I was actually living at the place where we recorded, in this weird bunk bed above these kegs. I remember I was so sick when we recorded some of that stuff. But those are some of the gnarliest-sounding vocals and some of my favorite vocals. Some of ’em I like more than even ones I’ve done in the last few years, because I was finding my voice or how I wanted to sound.
It was really grueling. For some of that stuff I was on my knees, (wearing) headphones, screaming into the kitchen.
Moving forward in the Cloud Rat timeline, you put out two albums in 2019: Pollinator and Do Not Let Me Off the Cliff. How agonizing was it not to be able to tour behind material you had just released for four years?
Marshall: Obviously there’s ups and downs there. Nobody has to explain how shitty it was to not be able to do the stuff that you had all planned and everything like that. But as for Do Not Let Me Off the Cliff, we weren’t really going to play that (live). We did eventually, but…
I think at that point, for me anyways, Cloud Rat had been going so hard for so many years nonstop. When we had to take a break and stop for a while, it let everything sink into my brain, and I ruminated a little bit more. (In the end) it just made (writing and performing) that much more intense and fun to do.
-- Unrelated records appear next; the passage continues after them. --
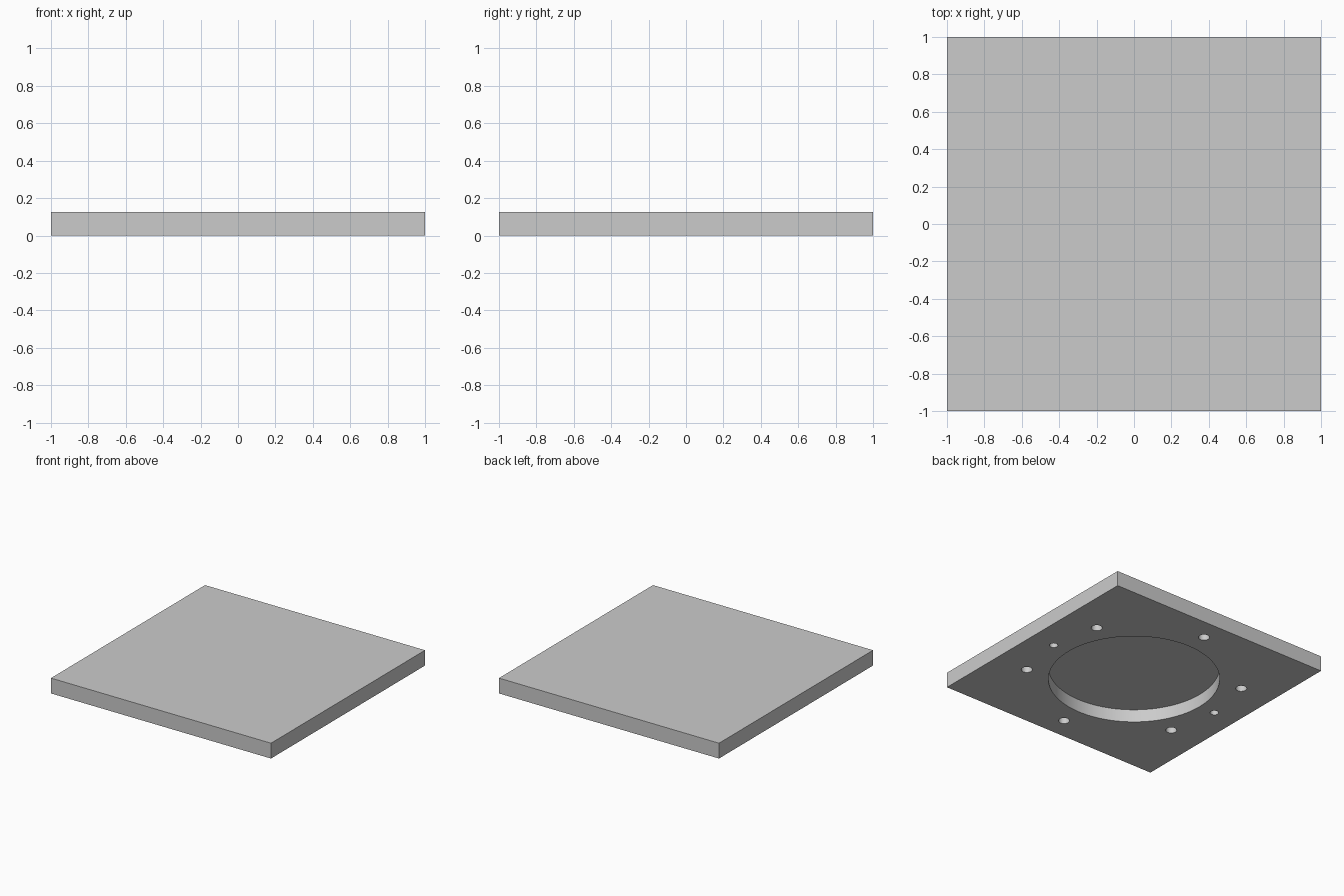
import bpy
import bmesh
from math import cos, sin, radians
from mathutils import Matrix

THICK = 0.126
POCKET_DEPTH = 0.105
HOLE_DEPTH = 0.1

cube = bpy.data.objects.get("Cube")
if cube:
    bpy.data.objects.remove(cube, do_unlink=True)

grey = bpy.data.materials.new("plain_grey")
grey.use_nodes = True
grey.diffuse_color = (0.6, 0.6, 0.6, 1)
grey.node_tree.nodes["Principled BSDF"].inputs["Base Color"].default_value = (0.6, 0.6, 0.6, 1)


def make_object(name, bm):
    mesh = bpy.data.meshes.new(name)
    bm.to_mesh(mesh)
    bm.free()
    mesh.materials.append(grey)
    obj = bpy.data.objects.new(name, mesh)
    bpy.context.collection.objects.link(obj)
    return obj


def add_bore(bm, x, y, radius, depth, sides):
    """Cylinder that starts below the plate and reaches up to the given depth."""
    below = 0.05
    bmesh.ops.create_cone(bm, cap_ends=True, segments=sides, radius1=radius,
                          radius2=radius, depth=depth + below,
                          matrix=Matrix.Translation((x, y, (depth - below) / 2)))


# Square plate
bm = bmesh.new()
bmesh.ops.create_cube(bm, size=1, matrix=Matrix.Translation((0, 0, THICK / 2))
                      @ Matrix.Diagonal((2, 2, THICK, 1)))
plate = make_object("base_plate", bm)

# Round pocket, six bolt holes on a circle, two smaller pin holes
bm = bmesh.new()
add_bore(bm, 0, 0, 0.645, POCKET_DEPTH, 96)
for i in range(6):
    a = radians(30 + 60 * i)
    add_bore(bm, 0.82 * cos(a), 0.82 * sin(a), 0.042, HOLE_DEPTH, 32)
for side in (-1, 1):
    add_bore(bm, 0.79 * side, 0, 0.032, HOLE_DEPTH, 32)
cutter = make_object("underside_cutter", bm)
cutter.hide_render = True

# Cut the underside, then drop the cutter
cut = plate.modifiers.new("underside_cut", 'BOOLEAN')
cut.operation = 'DIFFERENCE'
cut.solver = 'EXACT'
cut.object = cutter
bpy.ops.object.select_all(action='DESELECT')
plate.select_set(True)
bpy.context.view_layer.objects.active = plate
bpy.ops.object.modifier_apply(modifier=cut.name)
bpy.data.objects.remove(cutter, do_unlink=True)

# Smooth bore walls with crisp rims
bpy.ops.object.shade_smooth_by_angle(angle=radians(30))
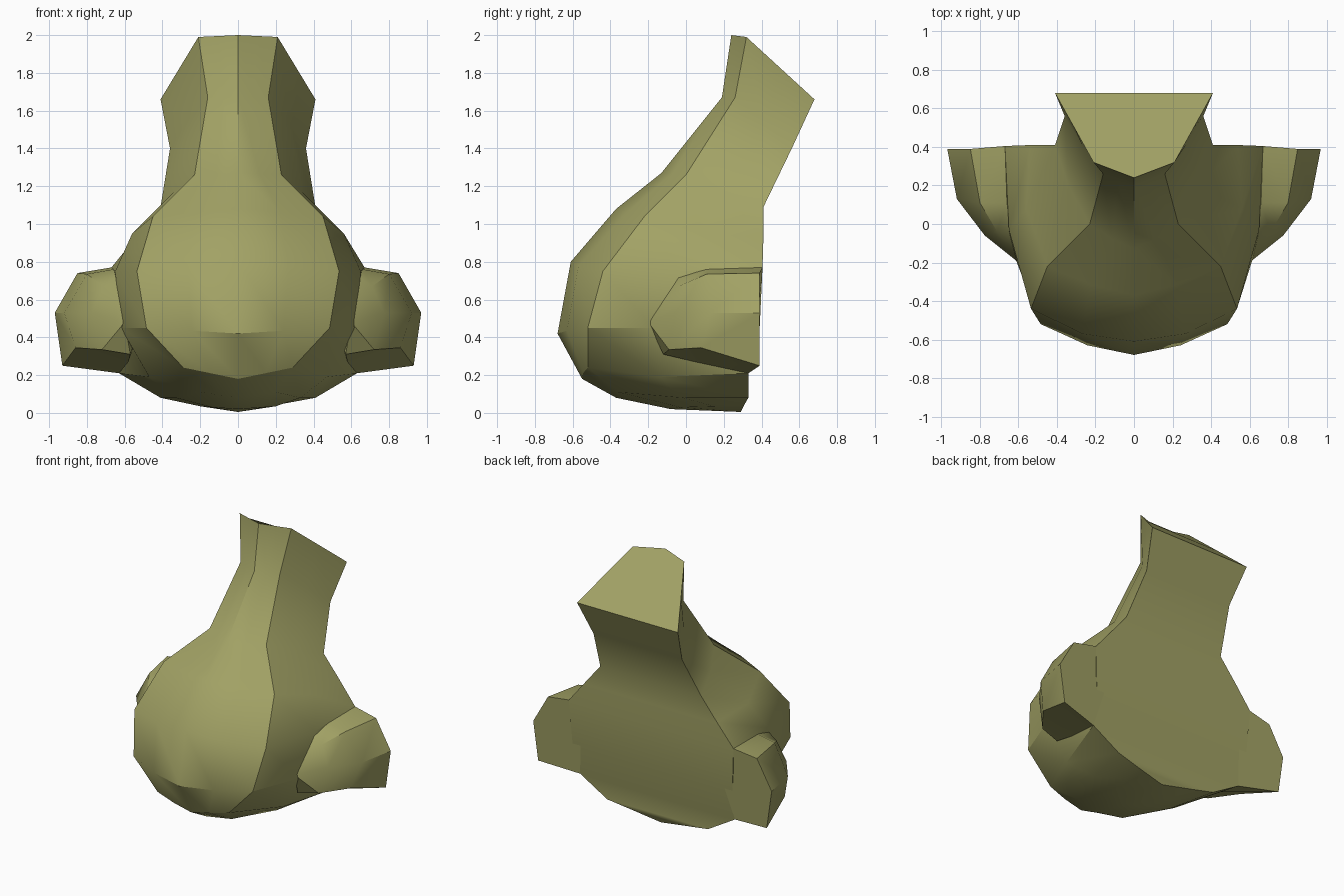
import bpy, bmesh, math
from mathutils import Vector

if "Cube" in bpy.data.objects:
    bpy.data.objects.remove(bpy.data.objects["Cube"])

skin = bpy.data.materials.new("olive_skin")
skin.diffuse_color = (0.36, 0.36, 0.13, 1)
skin.use_nodes = True
skin.node_tree.nodes["Principled BSDF"].inputs["Base Color"].default_value = skin.diffuse_color


def loft(name, rings, closed_start, tip, mirror=False):
    """Skin closed rings, cap the first one and fan the last one to a tip."""
    bm = bmesh.new()
    loops = [[bm.verts.new(p) for p in ring] for ring in rings]
    n = len(rings[0])
    for a, b in zip(loops, loops[1:]):
        for i in range(n):
            j = (i + 1) % n
            bm.faces.new((a[i], a[j], b[j], b[i]))
    if closed_start:
        bm.faces.new(loops[0])
    end = bm.verts.new(tip)
    for i in range(n):
        bm.faces.new((loops[-1][i], loops[-1][(i + 1) % n], end))
    bmesh.ops.recalc_face_normals(bm, faces=bm.faces)
    mesh = bpy.data.meshes.new(name)
    bm.to_mesh(mesh)
    bm.free()
    mesh.materials.append(skin)
    ob = bpy.data.objects.new(name, mesh)
    bpy.context.collection.objects.link(ob)
    bpy.ops.object.select_all(action='DESELECT')
    bpy.context.view_layer.objects.active = ob
    ob.select_set(True)
    if mirror:
        mod = ob.modifiers.new("mirror", 'MIRROR')
        mod.use_mirror_merge = False
    bpy.ops.object.shade_smooth_by_angle(angle=math.radians(32))
    return ob


# Guide curves from the top of the bridge down to the underside
centre = [(.24, 2), (.19, 1.67), (-.13, 1.27), (-.37, 1.08), (-.61, .80),
          (-.68, .42), (-.55, .18), (-.37, .08), (-.08, .02)]
crease = [(.21, .32, 1.99), (.16, .26, 1.67), (.23, 0, 1.26), (.45, -.22, 1.04),
          (.535, -.44, .75), (.485, -.52, .45), (.29, -.52, .24),
          (.20, -.36, .11), (.14, -.03, .03)]
side = [(.31, .50, 1.825), (.27, .41, 1.54), (.34, .20, 1.17), (.56, .08, .95),
        (.65, -.03, .75), (.62, -.17, .45), (.47, -.14, .19),
        (.33, -.02, .08), (.20, .15, .035)]
back = [(.41, .68, 1.66), (.36, .56, 1.40), (.41, .41, 1.09), (.54, .41, .93),
        (.67, .405, .77), (.65, .39, .45), (.63, .33, .21),
        (.41, .33, .08), (.22, .31, .045)]
bulge = [0, 0, .01, .02, .045, .03, .01, 0, 0]

# Bridge and ball of the nose
rings = []
for (cy, cz), c, s, b, out in zip(centre, crease, side, back, bulge):
    mid = (Vector((0, cy, cz)) + Vector(c)) / 2 - Vector((0, out, 0))
    half = [tuple(mid), c, s, b]
    left = [(-x, y, z) for x, y, z in reversed(half)]
    rings.append(left + [(0, cy, cz)] + half)
loft("nose_body", rings, True, (0, .29, .005))

# Nostril wings: flat at the back, rounding off towards the front
wing = [
    [(.67, .405, .77), (.85, .39, .74), (.97, .39, .53), (.93, .39, .25), (.63, .33, .21), (.5, .39, .5)],
    [(.66, .11, .76), (.80, .11, .735), (.92, .13, .53), (.86, .08, .345), (.58, .05, .27), (.5, .1, .5)],
    [(.64, -.04, .72), (.71, -.04, .67), (.775, -.06, .53), (.72, -.09, .335), (.57, -.12, .31), (.5, -.05, .5)],
]
loft("nostril_wing", wing, True, (.60, -.20, .48), mirror=True)
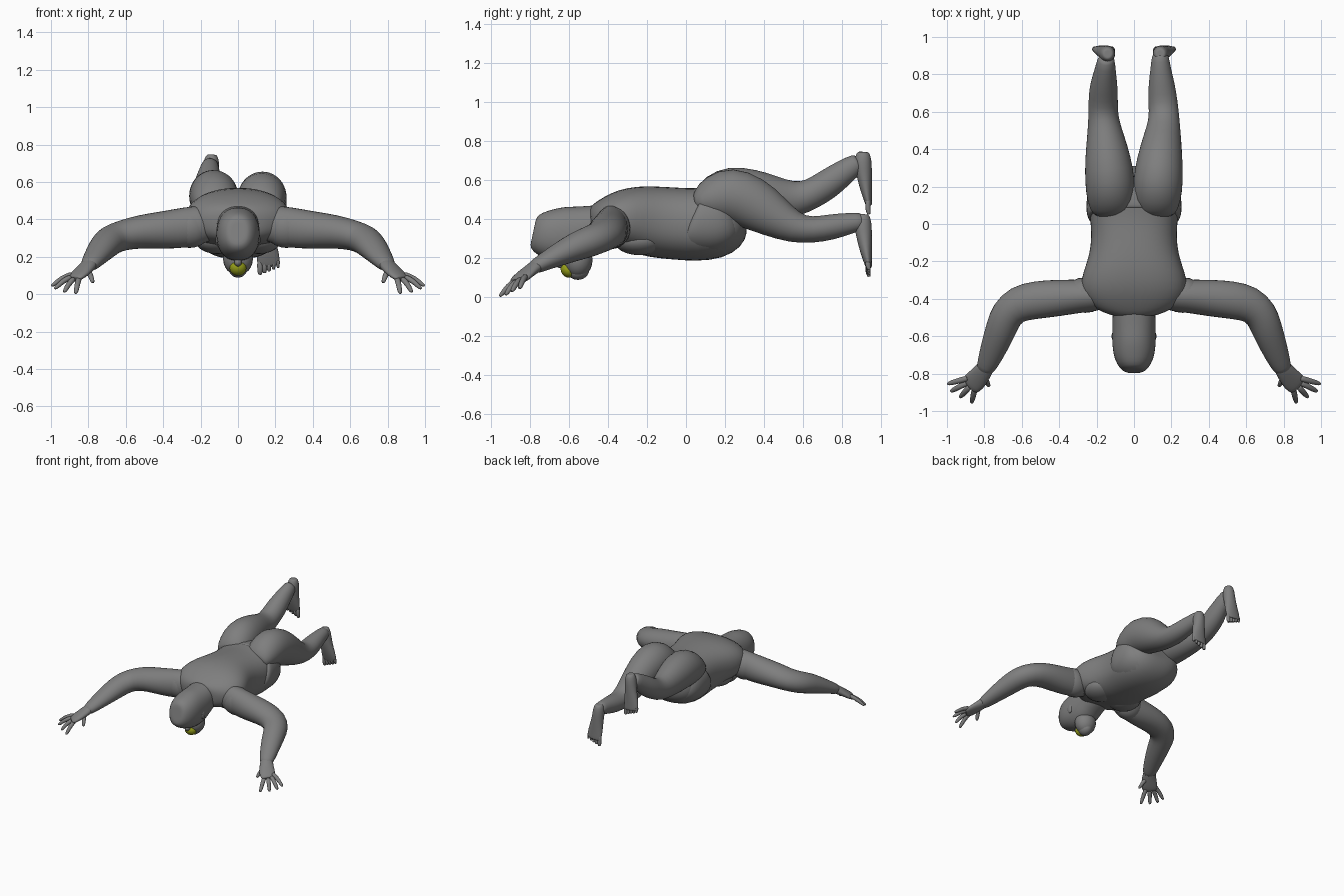
import bpy, bmesh, math
from mathutils import Vector

Z, Y = Vector((0, 0, 1)), Vector((0, 1, 0))


def material(name, color):
    m = bpy.data.materials.new(name)
    m.diffuse_color = color
    return m


dark_grey = material("dark_grey", (.21, .21, .21, 1))
yellow = material("yellow", (.30, .34, .01, 1))


def loft(name, rings, up=Z, seg=16, power=1.0, mirror=False, levels=1):
    """Tube through rings of (x, y, z, half width, half height)."""
    pts = [Vector(r[:3]) for r in rings]
    bm = bmesh.new()
    loops = []
    for i, r in enumerate(rings):
        t = (pts[min(i + 1, len(pts) - 1)] - pts[max(i - 1, 0)]).normalized()
        side = t.cross(up).normalized()
        top = side.cross(t).normalized()
        ring = []
        for k in range(seg):
            a = 2 * math.pi * k / seg
            c, s = math.cos(a), math.sin(a)
            c = math.copysign(abs(c) ** power, c) * r[3] * 1.02
            s = math.copysign(abs(s) ** power, s) * r[4] * 1.02
            ring.append(bm.verts.new(pts[i] + side * c + top * s))
        loops.append(ring)
    for a, b in zip(loops, loops[1:]):
        for k in range(seg):
            n = (k + 1) % seg
            bm.faces.new((a[k], a[n], b[n], b[k]))
    # rounded ends: inset ring and fan
    for ring, p in ((loops[0], pts[0]), (loops[-1], pts[-1])):
        inner = [bm.verts.new(v.co.lerp(p, 0.4)) for v in ring]
        mid = bm.verts.new(p)
        for k in range(seg):
            n = (k + 1) % seg
            bm.faces.new((ring[k], ring[n], inner[n], inner[k]))
            bm.faces.new((inner[k], inner[n], mid))
    bmesh.ops.recalc_face_normals(bm, faces=bm.faces)
    return finish(name, bm, mirror, levels)


def ball(name, loc, size, rot=0, mirror=False, mat=dark_grey):
    bm = bmesh.new()
    bmesh.ops.create_uvsphere(bm, u_segments=20, v_segments=12, radius=1)
    ob = finish(name, bm, False, 0, mat)
    ob.location, ob.scale, ob.rotation_euler = loc, size, (rot, 0, 0)
    if mirror:
        twin = ob.copy()
        twin.name = name + "_mirrored"
        twin.location.x *= -1
        bpy.context.collection.objects.link(twin)
    return ob


def finish(name, bm, mirror, levels, mat=dark_grey):
    me = bpy.data.meshes.new(name)
    bm.to_mesh(me)
    bm.free()
    me.materials.append(mat)
    for p in me.polygons:
        p.use_smooth = True
    ob = bpy.data.objects.new(name, me)
    bpy.context.collection.objects.link(ob)
    if mirror:
        ob.modifiers.new("Mirror", "MIRROR")
    if levels:
        s = ob.modifiers.new("Smooth", "SUBSURF")
        s.levels = s.render_levels = levels
    return ob


def along_y(rows):
    """Rows of (y, half width, bottom, top) to rings on the centre line."""
    return [(0, y, (b + t) / 2, w, (t - b) / 2) for y, w, b, t in rows]


# torso
loft("torso", along_y([
    (-.49, .12, .30, .46), (-.455, .20, .28, .485), (-.41, .255, .265, .51),
    (-.34, .285, .25, .55), (-.26, .27, .23, .568), (-.17, .235, .205, .567),
    (-.06, .222, .195, .56), (.05, .235, .185, .555), (.15, .238, .195, .57),
    (.24, .215, .25, .57), (.29, .15, .33, .52)]), seg=24, power=.85)
# waistband, slanting down towards the belly
loft("waistband", [(0, .02, .40, .235, .165), (0, .045, .385, .25, .175),
                   (0, .09, .385, .252, .18), (0, .14, .385, .25, .182),
                   (0, .20, .40, .24, .17), (0, .25, .42, .20, .13)], seg=24, power=.85)
ball("chest", (.11, -.24, .29), (.12, .13, .075), mirror=True)
ball("shoulder", (.26, -.38, .355), (.12, .095, .108), mirror=True)

# head, looking down
loft("head", along_y([
    (-.38, .11, .27, .48), (-.48, .113, .24, .47), (-.54, .115, .19, .468),
    (-.62, .116, .17, .462), (-.69, .112, .19, .45), (-.75, .092, .215, .435),
    (-.785, .06, .25, .415)]), seg=20, power=.9)
ball("jaw", (0, -.555, .19), (.08, .075, .09))
ball("chin", (0, -.555, .14), (.05, .058, .052))
ball("ear", (.108, -.60, .29), (.012, .025, .035), mirror=True)
ball("nose", (0, -.645, .17), (.02, .025, .022))
ball("mouth_guard", (0, -.605, .138), (.045, .042, .036), rot=-.8, mat=yellow)

# arms
loft("arm", [
    (.15, -.38, .38, .08, .10), (.28, -.385, .355, .088, .11), (.40, -.395, .342, .098, .10),
    (.52, -.405, .335, .102, .09), (.62, -.425, .315, .100, .080), (.682, -.48, .29, .090, .08),
    (.71, -.56, .262, .083, .075), (.745, -.65, .22, .073, .06), (.78, -.74, .175, .058, .044),
    (.80, -.785, .15, .045, .035)], mirror=True)

# hands: palm and five fingers
loft("palm", [(.785, -.755, .168, .046, .036), (.815, -.80, .138, .052, .03),
              (.85, -.84, .105, .062, .025), (.88, -.868, .082, .055, .018)],
     mirror=True, seg=12)
fingers = [((.89, -.825, .105), (.997, -.855, .045)), ((.895, -.85, .09), (.98, -.895, .03)),
           ((.88, -.87, .08), (.93, -.927, .012)), ((.85, -.875, .085), (.868, -.957, .004)),
           ((.805, -.81, .13), (.775, -.868, .062))]
for i, (a, b) in enumerate(fingers):
    a, b = Vector(a), Vector(b)
    m = a.lerp(b, .5) + Vector((0, 0, .01))
    loft(f"finger_{i + 1}", [(*a, .018, .017), (*m, .016, .015), (*a.lerp(b, .85), .014, .013),
                             (*b, .008, .007)], mirror=True, seg=8)

# legs: one raised, one lowered
loft("raised_leg", [
    (-.12, .05, .48, .10, .06), (-.125, .13, .50, .126, .125), (-.128, .23, .53, .133, .145),
    (-.14, .35, .52, .122, .135), (-.152, .46, .507, .10, .112), (-.165, .57, .50, .078, .088),
    (-.165, .65, .53, .078, .076), (-.163, .73, .58, .076, .077), (-.155, .81, .64, .058, .065),
    (-.148, .89, .695, .045, .05)], seg=20)
loft("lowered_leg", [
    (.12, .05, .48, .10, .06), (.125, .13, .50, .126, .125), (.128, .23, .53, .133, .145),
    (.138, .34, .485, .122, .138), (.15, .45, .415, .103, .11), (.163, .56, .352, .08, .078),
    (.155, .65, .343, .078, .066), (.147, .75, .36, .07, .066), (.142, .84, .378, .052, .054),
    (.14, .91, .39, .044, .044)], seg=20)

# feet hang down, soles to the back
for name, s, top in (("raised", -1, .75), ("lowered", 1, .43)):
    loft(name + "_foot", [
        (s * .14, .91, top - .005, .03, .032), (s * .142, .907, top - .05, .045, .047),
        (s * .148, .915, top - .12, .045, .04), (s * .158, .925, top - .20, .058, .03),
        (s * .163, .935, top - .255, .062, .02), (s * .165, .94, top - .28, .055, .016)], up=Y)
    for i in range(5):
        x = s * (.118 + .024 * i)
        drop = top - .325 + .009 * i
        r = .017 - .0015 * i
        loft(f"{name}_toe_{i + 1}", [(x, .935, top - .25, r, .015), (x, .933, drop + .025, r, .015),
                                     (x, .941, drop, r * .7, .01)], up=Y, seg=8)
In taking this long period of time to reflect on the band, what did you find that you were most proud of with Cloud Rat, and what did you want to improve on when you returned?
Marshall: Making sure, like, that we, logistically, can keep doing it. Getting better about scheduling and taking care of loose ends. I can be kind of a sloppy punk, (but) as I’ve gotten older, I’m more confident in doing (interviews) like this and being able to be more present.
One of the things that I’m most proud of is the longevity of being able to be in a band with my two best friends. Not many people get to say that, and not many people get to consistently put out music that they like with people that they love.
Cloud Rat will perform at Oblivion Access at Elysium nightclub in Austin, Texas, on Saturday, 10:15 to 11 p.m.
Photo courtesy of Cloud Rat